Work task> Whenever the word "half" turns up in a line below, that line should be copied.

(Provided entries)

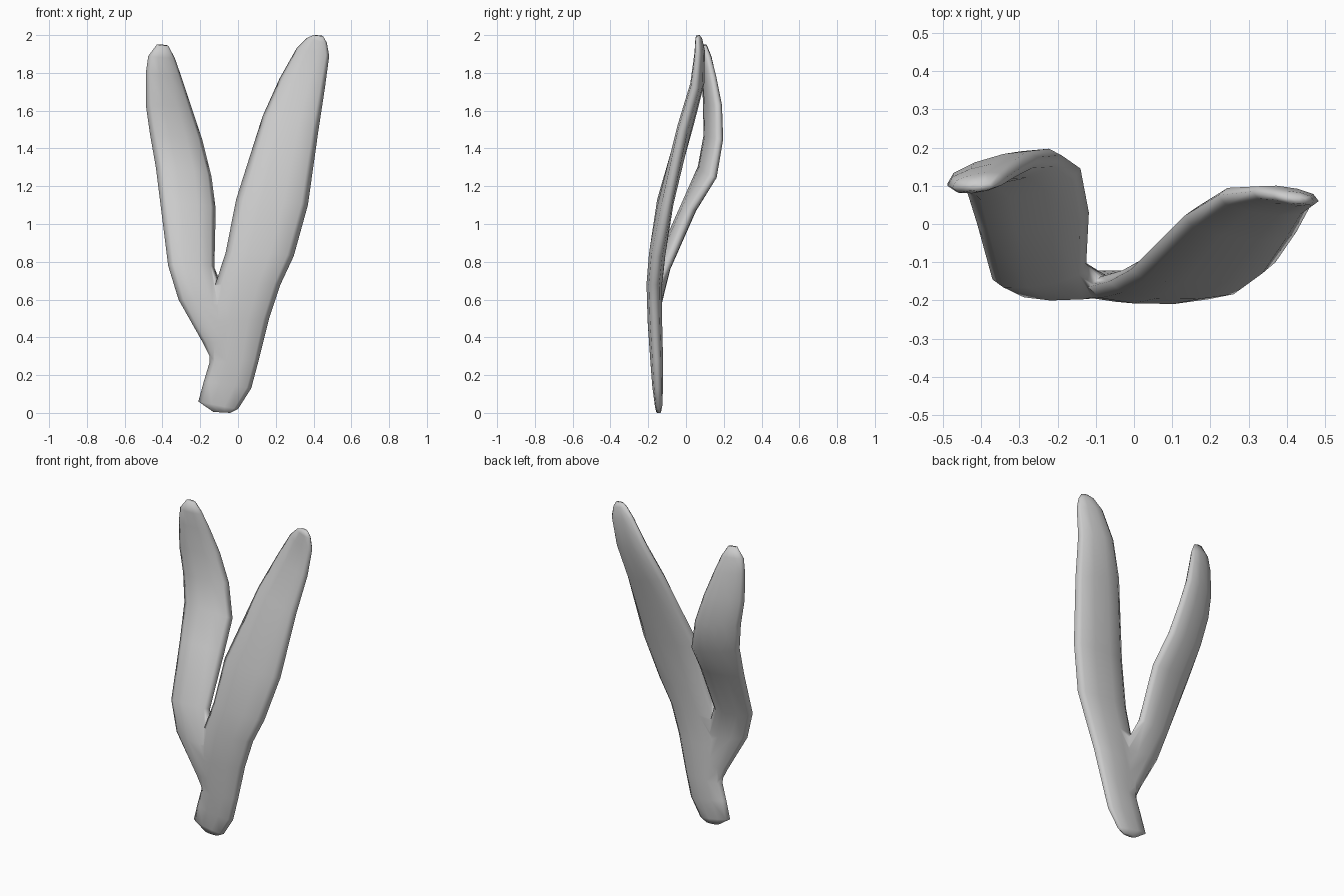
import bpy, bmesh, math
from mathutils import Vector

if "Cube" in bpy.data.objects:
    bpy.data.objects.remove(bpy.data.objects["Cube"])

SIDES = 10


def blade(name, rows):
    """Loft flattened oval sections: inner edge xyz, outer edge xyz, thickness."""
    bm = bmesh.new()
    mids = [(Vector(r[0:3]) + Vector(r[3:6])) / 2 for r in rows]
    rings = []
    for i, r in enumerate(rows):
        half = (Vector(r[3:6]) - Vector(r[0:3])) / 2
        axis = mids[min(i + 1, len(rows) - 1)] - mids[max(i - 1, 0)]
        n = half.cross(axis).normalized()
        ring = []
        for k in range(SIDES):
            a = 2 * math.pi * k / SIDES
            s = math.sin(a)
            s = math.copysign(abs(s) ** 0.8, s)
            ring.append(bm.verts.new(mids[i] + half * math.cos(a) + n * s * r[6] / 2))
        rings.append(ring)
    for a, b in zip(rings, rings[1:]):
        for k in range(SIDES):
            j = (k + 1) % SIDES
            bm.faces.new((a[k], a[j], b[j], b[k]))
    bm.faces.new(rings[0])
    bm.faces.new(rings[-1])
    bmesh.ops.recalc_face_normals(bm, faces=bm.faces[:])
    me = bpy.data.meshes.new(name)
    bm.to_mesh(me)
    bm.free()
    ob = bpy.data.objects.new(name, me)
    bpy.context.collection.objects.link(ob)
    return ob


# Stem continuing into the tall right blade
main = blade("forked_leaf", [
    (-.13, -.145, .005, -.04, -.145, .0, .025),
    (-.21, -.145, .06, .0, -.145, .02, .04),
    (-.18, -.15, .17, .07, -.15, .13, .06),
    (-.15, -.155, .27, .11, -.155, .28, .07),
    (-.16, -.165, .48, .165, -.165, .50, .08),
    (-.12, -.165, .68, .225, -.17, .68, .085),
    (-.065, -.15, .85, .295, -.155, .83, .09),
    (-.01, -.12, 1.13, .37, -.10, 1.10, .085),
    (.13, .02, 1.57, .425, -.02, 1.49, .08),
    (.22, .075, 1.77, .46, .045, 1.72, .07),
    (.31, .085, 1.93, .483, .06, 1.89, .05),
    (.365, .075, 1.985, .47, .06, 1.96, .035),
    (.40, .065, 2.0, .45, .06, 1.995, .02),
])

# Left blade, branching off the stem and twisting backwards
left = blade("left_blade", [
    (-.03, -.155, .22, -.13, -.155, .26, .04),
    (.0, -.16, .38, -.185, -.16, .37, .065),
    (-.04, -.16, .56, -.315, -.17, .60, .07),
    (-.125, -.105, .77, -.37, -.145, .78, .08),
    (-.118, .03, 1.08, -.41, .0, 1.10, .08),
    (-.14, .145, 1.25, -.435, .08, 1.30, .08),
    (-.19, .18, 1.45, -.465, .11, 1.47, .075),
    (-.25, .175, 1.63, -.488, .105, 1.63, .07),
    (-.30, .145, 1.78, -.488, .10, 1.80, .06),
    (-.335, .12, 1.88, -.475, .095, 1.89, .05),
    (-.37, .10, 1.945, -.43, .095, 1.95, .025),
])

# Fuse both blades into one skin
mod = main.modifiers.new("fuse", 'BOOLEAN')
mod.operation = 'UNION'
mod.solver = 'EXACT'
mod.object = left
bpy.context.view_layer.objects.active = main
main.select_set(True)
left.select_set(False)
bpy.ops.object.modifier_apply(modifier=mod.name)
bpy.data.objects.remove(left, do_unlink=True)

main.select_set(True)
bpy.ops.object.shade_smooth()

(End Provided entries)

Exercise solution>
        half = (Vector(r[3:6]) - Vector(r[0:3])) / 2
        n = half.cross(axis).normalized()
            ring.append(bm.verts.new(mids[i] + half * math.cos(a) + n * s * r[6] / 2))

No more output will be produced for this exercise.